Prop. 8 Judge Married to ACLU Leader Refuses to Disqualify Himself
Supporters of the anti-gay marriage ballot proposition, which won at the polls in 2008, want Reinhardt to take himself off the case because of his wife's job, according to the San Francisco Chronicle. But Reinhardt won't step down, the paper reports, because the ACLU isn't a party to the case. (Reinhardt has repeatedly disqualified himself from hearing past cases where the ACLU actually was involved).
However, some legal scholars are questioning Reinhardt's ruling, because the ACLU did ask a federal judge to rule the ballot proposal unconstitutional last year.
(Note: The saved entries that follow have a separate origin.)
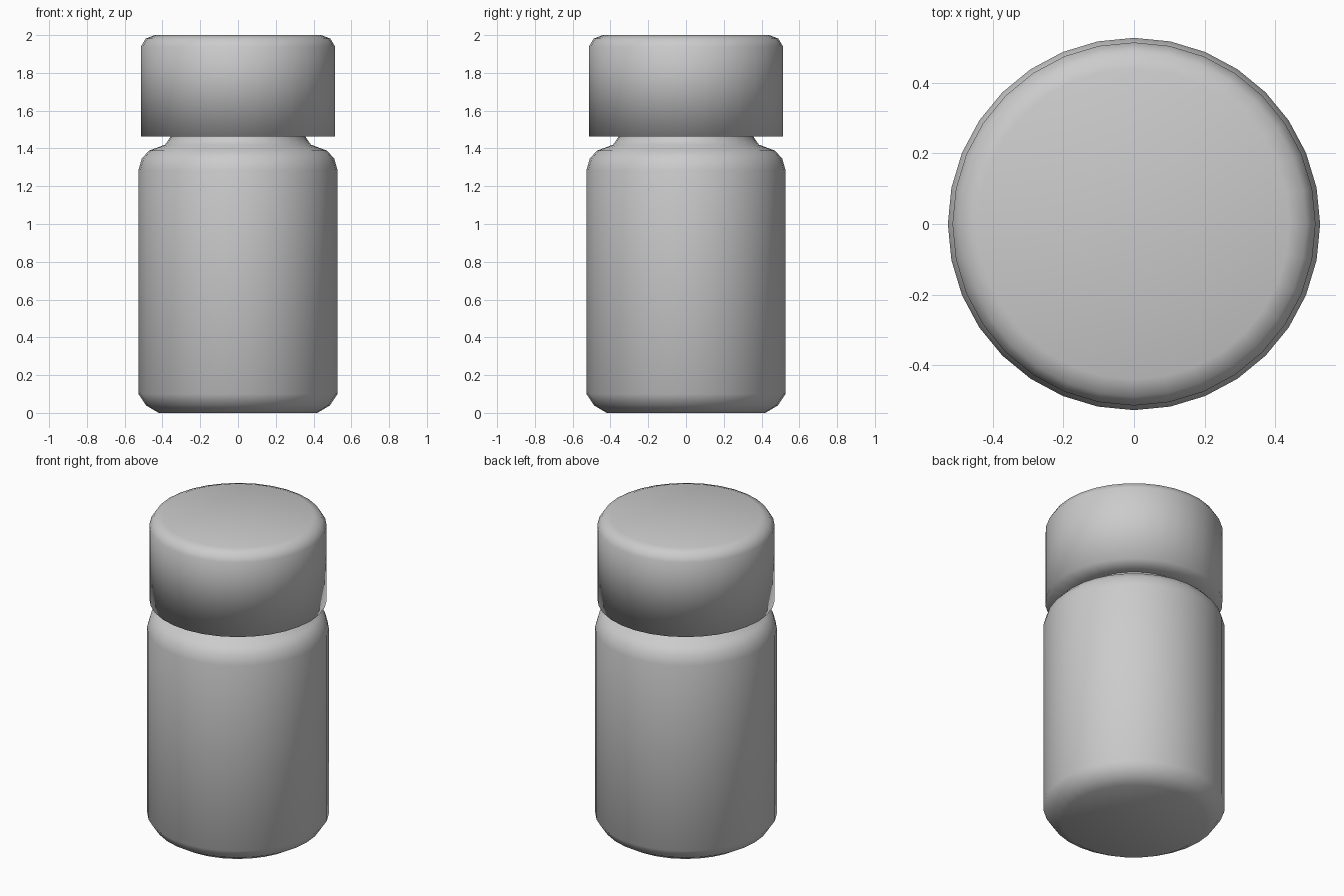
import bpy, bmesh, math

cube = bpy.data.objects.get("Cube")
if cube:
    bpy.data.objects.remove(cube, do_unlink=True)

SIDES = 32

grey = bpy.data.materials.new("plain_grey")
grey.use_nodes = True
colour = (0.6, 0.6, 0.6, 1)
grey.diffuse_color = colour
grey.node_tree.nodes["Principled BSDF"].inputs["Base Color"].default_value = colour


def lathe(name, profile):
    """Revolve (radius, height) points, bottom to top, and cap both ends."""
    bm = bmesh.new()
    rings = []
    for r, z in profile:
        rings.append([bm.verts.new((r * math.cos(math.tau * i / SIDES),
                                    r * math.sin(math.tau * i / SIDES), z))
                      for i in range(SIDES)])
    for low, high in zip(rings, rings[1:]):
        for i in range(SIDES):
            j = (i + 1) % SIDES
            bm.faces.new((low[i], low[j], high[j], high[i]))
    bm.faces.new(rings[0][::-1])
    bm.faces.new(rings[-1])
    for face in bm.faces:
        face.smooth = True
    mesh = bpy.data.meshes.new(name)
    bm.to_mesh(mesh)
    bm.free()
    mesh.materials.append(grey)
    obj = bpy.data.objects.new(name, mesh)
    bpy.context.collection.objects.link(obj)
    return obj


# Bottle body: rounded base, straight wall, rounded shoulder, short neck
lathe("bottle_body", [
    (0.42, 0.0), (0.487, 0.04), (0.527, 0.10),
    (0.527, 1.285), (0.51, 1.345), (0.472, 1.388),
    (0.386, 1.42), (0.357, 1.462), (0.357, 1.55),
])

# Screw cap: straight wall with a rounded top rim
lathe("cap", [
    (0.36, 1.463), (0.514, 1.463), (0.514, 1.94),
    (0.488, 1.982), (0.44, 2.0),
])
Deborah Rhode, a law professor at Stanford University, told the newspaper that she found Reinhardt's ruling questionable. "When you have a judge's spouse who has directly participated in a proceeding connected to the case....there's a reason why the public could legitimately have concerns," she said. "You don't want to muzzle the spouses of judges, but you also don't want to compromise public confidence in the legitimacy of a decision."
Despite the controversy, the Chronicle added, Prop. 8 backers have already accepted Reinhardt's ruling. Perhaps the hope to use his questionable--albeit non-gay--marriage status against him when they appeal his ruling before the Supreme Court. That's an outcome that is all but guaranteed if, in that great heterosexual tradition, Reinhardt does exactly what his wife tells him to do and bans the ban on gay marriage.
Stay tuned, marriage fans!